▶ **Records provided**
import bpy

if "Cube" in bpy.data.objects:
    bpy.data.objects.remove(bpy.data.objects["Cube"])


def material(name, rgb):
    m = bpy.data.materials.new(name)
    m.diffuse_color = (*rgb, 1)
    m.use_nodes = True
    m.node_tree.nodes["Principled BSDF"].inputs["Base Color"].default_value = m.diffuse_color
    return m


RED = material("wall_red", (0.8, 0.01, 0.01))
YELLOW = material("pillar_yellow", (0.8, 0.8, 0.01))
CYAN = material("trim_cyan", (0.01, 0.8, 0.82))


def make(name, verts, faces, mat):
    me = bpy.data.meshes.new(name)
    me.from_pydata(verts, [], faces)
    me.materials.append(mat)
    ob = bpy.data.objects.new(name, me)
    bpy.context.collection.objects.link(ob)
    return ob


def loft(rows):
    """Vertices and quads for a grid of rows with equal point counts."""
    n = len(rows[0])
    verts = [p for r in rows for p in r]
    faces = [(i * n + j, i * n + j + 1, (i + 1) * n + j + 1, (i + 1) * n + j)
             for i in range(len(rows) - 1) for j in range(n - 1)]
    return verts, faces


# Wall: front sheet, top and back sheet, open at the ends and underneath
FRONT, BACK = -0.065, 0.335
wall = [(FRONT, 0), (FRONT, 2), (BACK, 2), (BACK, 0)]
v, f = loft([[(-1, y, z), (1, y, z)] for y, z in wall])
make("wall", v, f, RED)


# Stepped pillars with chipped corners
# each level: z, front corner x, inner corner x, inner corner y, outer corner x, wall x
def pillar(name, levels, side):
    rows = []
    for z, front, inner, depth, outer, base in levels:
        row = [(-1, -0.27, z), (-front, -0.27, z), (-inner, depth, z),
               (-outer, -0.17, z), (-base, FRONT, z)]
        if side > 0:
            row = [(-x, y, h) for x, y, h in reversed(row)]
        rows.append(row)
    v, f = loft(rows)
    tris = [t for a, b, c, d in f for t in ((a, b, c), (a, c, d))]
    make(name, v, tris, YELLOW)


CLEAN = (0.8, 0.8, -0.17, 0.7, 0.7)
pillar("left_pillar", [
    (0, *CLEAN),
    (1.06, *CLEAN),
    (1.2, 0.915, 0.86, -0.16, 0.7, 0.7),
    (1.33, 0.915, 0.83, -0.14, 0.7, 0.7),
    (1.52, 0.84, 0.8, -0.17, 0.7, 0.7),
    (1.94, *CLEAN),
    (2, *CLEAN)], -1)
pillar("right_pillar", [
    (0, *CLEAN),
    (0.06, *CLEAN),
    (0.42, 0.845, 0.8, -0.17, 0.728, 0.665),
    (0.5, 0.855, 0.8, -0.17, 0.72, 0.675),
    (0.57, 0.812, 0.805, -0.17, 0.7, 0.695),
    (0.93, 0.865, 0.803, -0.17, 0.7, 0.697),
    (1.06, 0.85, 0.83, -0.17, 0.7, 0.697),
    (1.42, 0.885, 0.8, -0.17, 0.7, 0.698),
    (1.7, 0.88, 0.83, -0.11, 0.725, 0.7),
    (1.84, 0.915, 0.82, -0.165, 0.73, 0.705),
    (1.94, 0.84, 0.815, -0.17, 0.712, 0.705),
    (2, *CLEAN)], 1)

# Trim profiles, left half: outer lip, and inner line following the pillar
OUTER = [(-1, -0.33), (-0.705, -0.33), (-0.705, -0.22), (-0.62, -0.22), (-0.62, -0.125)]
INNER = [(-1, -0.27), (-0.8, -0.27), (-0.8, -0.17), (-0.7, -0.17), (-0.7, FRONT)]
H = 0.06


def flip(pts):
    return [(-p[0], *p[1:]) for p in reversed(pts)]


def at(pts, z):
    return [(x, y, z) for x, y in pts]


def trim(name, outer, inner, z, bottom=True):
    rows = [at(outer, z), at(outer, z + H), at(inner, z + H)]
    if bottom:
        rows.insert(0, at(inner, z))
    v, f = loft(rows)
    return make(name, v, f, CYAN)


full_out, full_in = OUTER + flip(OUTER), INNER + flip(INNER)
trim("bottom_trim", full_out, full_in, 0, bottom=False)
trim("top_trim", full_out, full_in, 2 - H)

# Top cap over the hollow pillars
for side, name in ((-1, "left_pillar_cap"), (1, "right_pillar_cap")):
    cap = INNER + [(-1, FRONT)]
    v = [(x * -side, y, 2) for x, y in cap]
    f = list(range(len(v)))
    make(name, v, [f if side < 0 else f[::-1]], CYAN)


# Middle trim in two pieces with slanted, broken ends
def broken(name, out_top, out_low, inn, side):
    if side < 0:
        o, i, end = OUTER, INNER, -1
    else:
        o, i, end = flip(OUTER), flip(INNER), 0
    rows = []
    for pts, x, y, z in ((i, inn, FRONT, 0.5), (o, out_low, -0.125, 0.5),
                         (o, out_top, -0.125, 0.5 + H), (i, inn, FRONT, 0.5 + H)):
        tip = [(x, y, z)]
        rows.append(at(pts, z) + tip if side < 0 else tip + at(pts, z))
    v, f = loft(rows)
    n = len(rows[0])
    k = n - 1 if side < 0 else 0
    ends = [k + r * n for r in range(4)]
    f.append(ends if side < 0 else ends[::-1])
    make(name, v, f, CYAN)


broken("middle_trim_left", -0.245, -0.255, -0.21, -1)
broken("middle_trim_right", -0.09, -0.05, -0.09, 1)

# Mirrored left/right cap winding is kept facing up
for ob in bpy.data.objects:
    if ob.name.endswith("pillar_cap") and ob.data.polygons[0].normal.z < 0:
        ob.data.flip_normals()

▶ **Task requirements**
Scan the entries above for the word "CLEAN" and collect each line holding it.

▶ **Result below**
CLEAN = (0.8, 0.8, -0.17, 0.7, 0.7)
    (0, *CLEAN),
    (1.06, *CLEAN),
    (1.94, *CLEAN),
    (2, *CLEAN)], -1)
    (0, *CLEAN),
    (0.06, *CLEAN),
    (2, *CLEAN)], 1)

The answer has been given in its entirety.